_REQUIREMENT_: Only the count should appear in your answer: how many lines of the data below contain the word "Vector"?

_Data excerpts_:

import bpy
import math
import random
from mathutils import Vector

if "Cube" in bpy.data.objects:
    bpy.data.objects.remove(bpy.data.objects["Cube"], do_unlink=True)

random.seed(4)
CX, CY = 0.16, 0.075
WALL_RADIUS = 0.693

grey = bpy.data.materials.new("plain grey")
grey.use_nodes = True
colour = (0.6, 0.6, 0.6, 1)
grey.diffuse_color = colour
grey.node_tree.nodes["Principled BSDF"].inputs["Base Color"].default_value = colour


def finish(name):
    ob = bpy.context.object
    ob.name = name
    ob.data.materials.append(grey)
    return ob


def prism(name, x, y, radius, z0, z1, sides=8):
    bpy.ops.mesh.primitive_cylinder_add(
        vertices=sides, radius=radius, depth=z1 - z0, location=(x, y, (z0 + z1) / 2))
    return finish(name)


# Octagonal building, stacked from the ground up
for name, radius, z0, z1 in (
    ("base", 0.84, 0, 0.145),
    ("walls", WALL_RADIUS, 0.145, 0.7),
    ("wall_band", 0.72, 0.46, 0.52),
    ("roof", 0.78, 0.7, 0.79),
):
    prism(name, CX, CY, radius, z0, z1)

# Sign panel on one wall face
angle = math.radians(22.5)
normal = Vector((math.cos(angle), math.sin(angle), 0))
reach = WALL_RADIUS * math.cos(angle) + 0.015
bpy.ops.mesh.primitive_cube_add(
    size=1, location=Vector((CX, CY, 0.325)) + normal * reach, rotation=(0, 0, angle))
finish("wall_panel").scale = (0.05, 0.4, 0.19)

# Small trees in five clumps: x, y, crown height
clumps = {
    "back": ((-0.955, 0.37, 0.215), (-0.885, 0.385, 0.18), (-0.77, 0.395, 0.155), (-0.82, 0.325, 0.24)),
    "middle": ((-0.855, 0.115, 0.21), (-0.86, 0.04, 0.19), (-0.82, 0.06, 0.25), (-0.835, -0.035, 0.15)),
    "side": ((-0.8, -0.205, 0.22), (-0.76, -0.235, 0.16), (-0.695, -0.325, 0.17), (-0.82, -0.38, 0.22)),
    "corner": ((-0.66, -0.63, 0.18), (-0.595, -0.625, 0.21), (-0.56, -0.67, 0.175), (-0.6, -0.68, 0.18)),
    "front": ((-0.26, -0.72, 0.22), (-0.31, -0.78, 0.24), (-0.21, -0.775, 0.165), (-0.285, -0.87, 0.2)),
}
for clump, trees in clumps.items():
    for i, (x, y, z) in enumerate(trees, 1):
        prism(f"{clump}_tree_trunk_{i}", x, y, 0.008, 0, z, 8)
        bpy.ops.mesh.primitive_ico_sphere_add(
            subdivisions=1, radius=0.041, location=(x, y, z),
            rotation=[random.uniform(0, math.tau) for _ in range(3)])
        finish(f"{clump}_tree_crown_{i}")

_RESPONSE BOX_: 3